- [Records for the task]

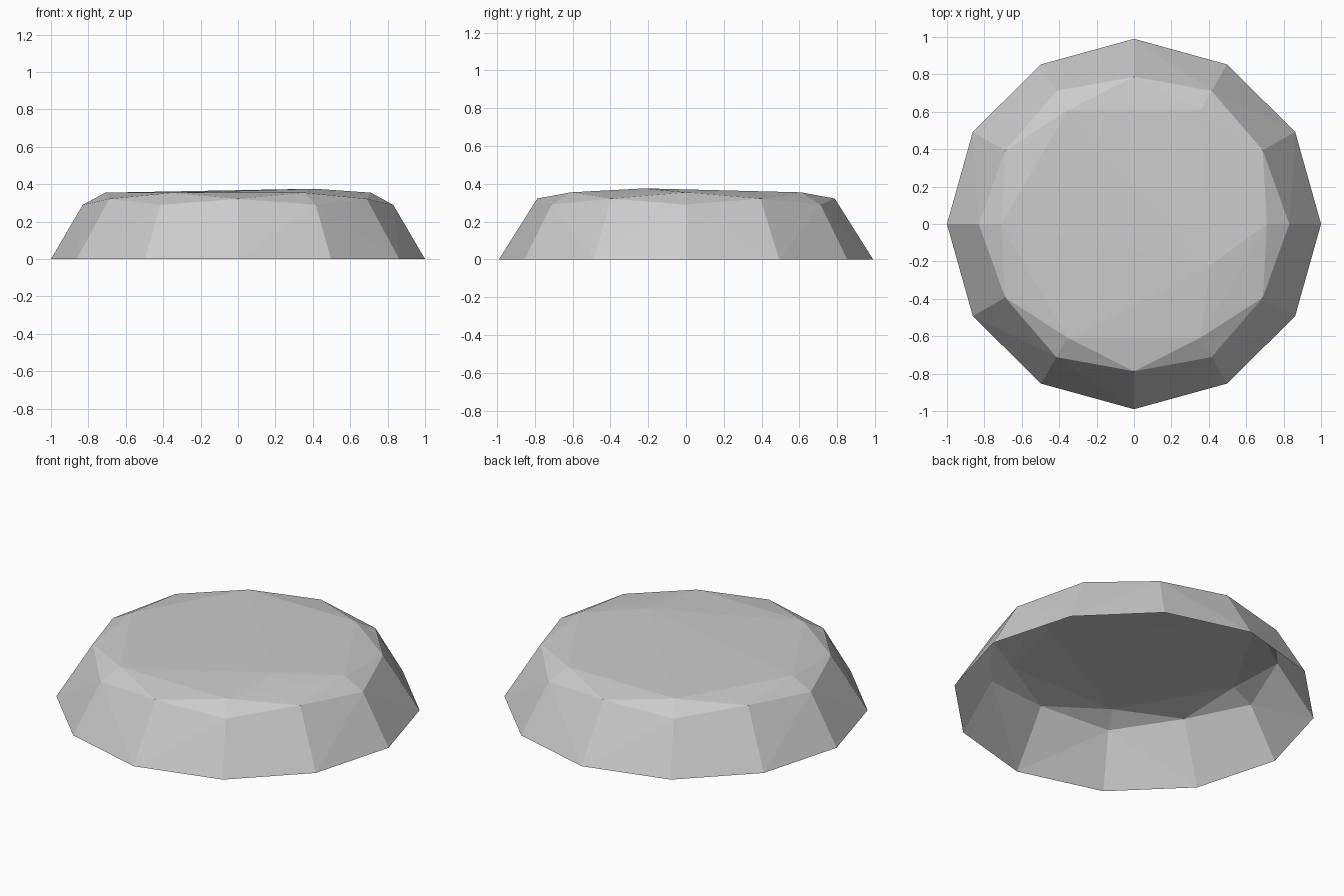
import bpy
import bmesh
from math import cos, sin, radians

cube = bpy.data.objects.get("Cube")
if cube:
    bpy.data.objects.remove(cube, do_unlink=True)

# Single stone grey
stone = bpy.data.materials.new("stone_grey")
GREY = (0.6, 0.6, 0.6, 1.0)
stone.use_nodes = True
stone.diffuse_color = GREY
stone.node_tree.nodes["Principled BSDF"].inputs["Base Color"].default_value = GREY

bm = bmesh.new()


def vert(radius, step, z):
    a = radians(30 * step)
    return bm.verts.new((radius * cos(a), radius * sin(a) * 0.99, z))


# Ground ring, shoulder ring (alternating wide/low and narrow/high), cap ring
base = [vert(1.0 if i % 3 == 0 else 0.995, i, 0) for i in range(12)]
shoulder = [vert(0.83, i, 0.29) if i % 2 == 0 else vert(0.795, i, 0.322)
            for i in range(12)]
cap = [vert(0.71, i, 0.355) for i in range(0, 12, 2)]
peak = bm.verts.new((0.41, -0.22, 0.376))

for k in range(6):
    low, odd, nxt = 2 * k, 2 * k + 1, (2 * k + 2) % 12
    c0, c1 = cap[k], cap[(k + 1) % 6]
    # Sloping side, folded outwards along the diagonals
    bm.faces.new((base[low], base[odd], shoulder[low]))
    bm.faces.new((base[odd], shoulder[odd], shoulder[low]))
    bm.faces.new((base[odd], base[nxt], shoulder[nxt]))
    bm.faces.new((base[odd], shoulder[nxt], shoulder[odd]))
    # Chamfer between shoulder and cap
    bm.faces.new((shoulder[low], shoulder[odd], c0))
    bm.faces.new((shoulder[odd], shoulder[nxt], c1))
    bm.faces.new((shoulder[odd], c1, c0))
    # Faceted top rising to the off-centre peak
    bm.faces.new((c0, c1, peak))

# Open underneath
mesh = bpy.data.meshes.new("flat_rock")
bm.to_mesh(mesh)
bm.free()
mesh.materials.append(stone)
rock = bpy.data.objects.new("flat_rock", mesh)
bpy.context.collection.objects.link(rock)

==

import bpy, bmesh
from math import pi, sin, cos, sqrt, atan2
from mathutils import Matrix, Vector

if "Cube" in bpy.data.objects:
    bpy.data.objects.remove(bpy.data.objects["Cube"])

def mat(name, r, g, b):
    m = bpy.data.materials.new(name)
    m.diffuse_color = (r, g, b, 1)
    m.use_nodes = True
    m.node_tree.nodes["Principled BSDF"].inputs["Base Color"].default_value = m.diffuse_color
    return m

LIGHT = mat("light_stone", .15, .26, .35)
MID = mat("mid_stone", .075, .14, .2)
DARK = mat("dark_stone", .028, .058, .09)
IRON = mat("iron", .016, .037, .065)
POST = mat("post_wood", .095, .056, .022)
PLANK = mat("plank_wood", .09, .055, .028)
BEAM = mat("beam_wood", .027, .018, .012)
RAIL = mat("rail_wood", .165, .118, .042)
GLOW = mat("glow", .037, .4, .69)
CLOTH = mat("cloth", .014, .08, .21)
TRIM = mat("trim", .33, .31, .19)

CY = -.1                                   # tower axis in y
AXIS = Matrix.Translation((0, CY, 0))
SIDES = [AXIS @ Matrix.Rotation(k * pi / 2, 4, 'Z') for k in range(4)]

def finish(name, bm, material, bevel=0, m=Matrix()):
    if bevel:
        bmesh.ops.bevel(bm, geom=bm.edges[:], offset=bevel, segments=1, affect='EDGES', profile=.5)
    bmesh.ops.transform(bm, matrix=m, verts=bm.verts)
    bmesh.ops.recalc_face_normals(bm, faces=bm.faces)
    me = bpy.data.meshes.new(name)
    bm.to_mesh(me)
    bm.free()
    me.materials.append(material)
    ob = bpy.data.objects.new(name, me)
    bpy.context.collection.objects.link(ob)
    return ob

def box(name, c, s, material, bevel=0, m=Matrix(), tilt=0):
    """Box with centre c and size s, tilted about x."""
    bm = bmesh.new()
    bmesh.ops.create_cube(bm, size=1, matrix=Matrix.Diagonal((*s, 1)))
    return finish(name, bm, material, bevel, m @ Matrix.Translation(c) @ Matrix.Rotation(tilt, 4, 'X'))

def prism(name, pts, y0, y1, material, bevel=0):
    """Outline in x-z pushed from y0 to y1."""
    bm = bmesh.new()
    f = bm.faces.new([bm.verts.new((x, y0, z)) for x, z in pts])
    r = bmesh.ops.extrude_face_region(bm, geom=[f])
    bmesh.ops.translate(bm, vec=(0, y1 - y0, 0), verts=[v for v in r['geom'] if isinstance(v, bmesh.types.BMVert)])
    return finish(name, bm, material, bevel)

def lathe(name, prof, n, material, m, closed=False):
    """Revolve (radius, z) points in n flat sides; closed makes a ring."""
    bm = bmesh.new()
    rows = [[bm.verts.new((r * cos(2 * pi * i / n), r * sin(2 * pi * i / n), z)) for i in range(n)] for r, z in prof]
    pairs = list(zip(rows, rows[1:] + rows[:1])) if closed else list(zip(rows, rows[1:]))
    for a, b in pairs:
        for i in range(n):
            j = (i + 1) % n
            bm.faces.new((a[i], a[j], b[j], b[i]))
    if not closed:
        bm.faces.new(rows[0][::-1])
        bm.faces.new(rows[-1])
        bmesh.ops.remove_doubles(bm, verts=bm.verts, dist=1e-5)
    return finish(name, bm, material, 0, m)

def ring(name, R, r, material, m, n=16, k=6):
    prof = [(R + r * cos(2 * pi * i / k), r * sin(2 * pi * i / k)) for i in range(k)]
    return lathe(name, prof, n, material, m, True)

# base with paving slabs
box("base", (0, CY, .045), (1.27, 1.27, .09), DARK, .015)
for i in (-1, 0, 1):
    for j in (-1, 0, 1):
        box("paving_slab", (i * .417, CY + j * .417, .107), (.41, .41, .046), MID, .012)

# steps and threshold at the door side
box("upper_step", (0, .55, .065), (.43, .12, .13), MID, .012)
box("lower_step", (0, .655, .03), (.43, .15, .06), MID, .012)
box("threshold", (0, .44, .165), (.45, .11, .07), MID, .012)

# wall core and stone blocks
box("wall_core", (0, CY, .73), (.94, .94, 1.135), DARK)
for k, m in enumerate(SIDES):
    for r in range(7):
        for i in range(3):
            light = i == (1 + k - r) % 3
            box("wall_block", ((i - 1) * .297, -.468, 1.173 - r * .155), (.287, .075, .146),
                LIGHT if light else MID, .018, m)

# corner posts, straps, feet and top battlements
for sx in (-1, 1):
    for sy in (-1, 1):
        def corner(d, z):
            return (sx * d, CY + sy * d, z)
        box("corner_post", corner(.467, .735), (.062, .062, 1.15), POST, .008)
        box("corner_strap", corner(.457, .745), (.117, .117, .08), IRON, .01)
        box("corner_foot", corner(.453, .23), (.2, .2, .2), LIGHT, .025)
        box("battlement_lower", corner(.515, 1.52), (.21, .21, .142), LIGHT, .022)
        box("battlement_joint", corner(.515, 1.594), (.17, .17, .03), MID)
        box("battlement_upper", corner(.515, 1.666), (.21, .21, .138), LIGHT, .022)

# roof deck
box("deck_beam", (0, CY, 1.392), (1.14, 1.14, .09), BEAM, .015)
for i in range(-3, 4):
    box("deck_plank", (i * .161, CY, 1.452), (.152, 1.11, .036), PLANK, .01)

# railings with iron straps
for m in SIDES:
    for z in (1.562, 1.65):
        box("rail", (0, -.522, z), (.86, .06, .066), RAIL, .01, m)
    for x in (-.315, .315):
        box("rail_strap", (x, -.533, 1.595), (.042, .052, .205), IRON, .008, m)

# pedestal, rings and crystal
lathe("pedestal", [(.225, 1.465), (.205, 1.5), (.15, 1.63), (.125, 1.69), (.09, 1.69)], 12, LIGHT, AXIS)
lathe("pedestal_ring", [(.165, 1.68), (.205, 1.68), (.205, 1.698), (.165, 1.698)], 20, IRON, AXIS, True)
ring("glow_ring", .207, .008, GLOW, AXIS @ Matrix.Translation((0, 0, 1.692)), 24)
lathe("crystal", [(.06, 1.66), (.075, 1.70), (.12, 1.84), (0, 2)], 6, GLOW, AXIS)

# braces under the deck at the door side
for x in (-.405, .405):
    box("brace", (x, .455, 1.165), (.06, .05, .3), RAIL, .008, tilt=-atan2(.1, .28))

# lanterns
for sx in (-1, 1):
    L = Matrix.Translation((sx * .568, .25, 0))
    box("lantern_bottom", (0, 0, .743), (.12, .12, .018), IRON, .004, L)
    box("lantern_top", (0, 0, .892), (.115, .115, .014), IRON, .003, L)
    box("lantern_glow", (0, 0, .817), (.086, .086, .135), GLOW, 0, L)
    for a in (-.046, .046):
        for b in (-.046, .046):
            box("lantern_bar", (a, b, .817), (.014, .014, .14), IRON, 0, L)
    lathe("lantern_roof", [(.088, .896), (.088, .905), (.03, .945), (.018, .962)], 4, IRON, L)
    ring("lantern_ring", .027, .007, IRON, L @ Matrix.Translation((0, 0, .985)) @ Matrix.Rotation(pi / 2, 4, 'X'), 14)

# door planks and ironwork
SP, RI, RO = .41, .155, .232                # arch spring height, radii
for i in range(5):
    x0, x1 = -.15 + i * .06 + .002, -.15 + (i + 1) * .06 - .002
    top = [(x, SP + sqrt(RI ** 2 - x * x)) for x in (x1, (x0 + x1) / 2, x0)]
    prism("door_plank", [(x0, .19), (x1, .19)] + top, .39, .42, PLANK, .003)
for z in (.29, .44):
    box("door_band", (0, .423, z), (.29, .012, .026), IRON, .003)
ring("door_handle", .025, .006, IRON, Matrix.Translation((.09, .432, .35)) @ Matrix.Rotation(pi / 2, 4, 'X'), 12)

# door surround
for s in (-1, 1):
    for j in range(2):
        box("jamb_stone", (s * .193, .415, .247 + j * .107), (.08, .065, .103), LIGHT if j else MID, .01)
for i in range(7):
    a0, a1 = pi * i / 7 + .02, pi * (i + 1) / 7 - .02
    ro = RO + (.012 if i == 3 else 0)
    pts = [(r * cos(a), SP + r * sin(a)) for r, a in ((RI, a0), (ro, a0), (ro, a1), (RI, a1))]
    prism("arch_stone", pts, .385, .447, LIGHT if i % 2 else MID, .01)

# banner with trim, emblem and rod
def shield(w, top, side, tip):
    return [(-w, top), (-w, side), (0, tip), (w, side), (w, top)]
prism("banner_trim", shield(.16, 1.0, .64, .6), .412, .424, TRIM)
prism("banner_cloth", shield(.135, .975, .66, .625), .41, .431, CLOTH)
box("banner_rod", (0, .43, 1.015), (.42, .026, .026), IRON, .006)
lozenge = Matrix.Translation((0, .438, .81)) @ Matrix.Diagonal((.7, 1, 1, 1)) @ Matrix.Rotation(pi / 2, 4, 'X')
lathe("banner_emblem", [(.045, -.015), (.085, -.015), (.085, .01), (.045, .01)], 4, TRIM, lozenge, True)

- [Prompt]
State the number of lines in the listing above that include "GLOW", and add nothing else.

- [Exercise solution]
4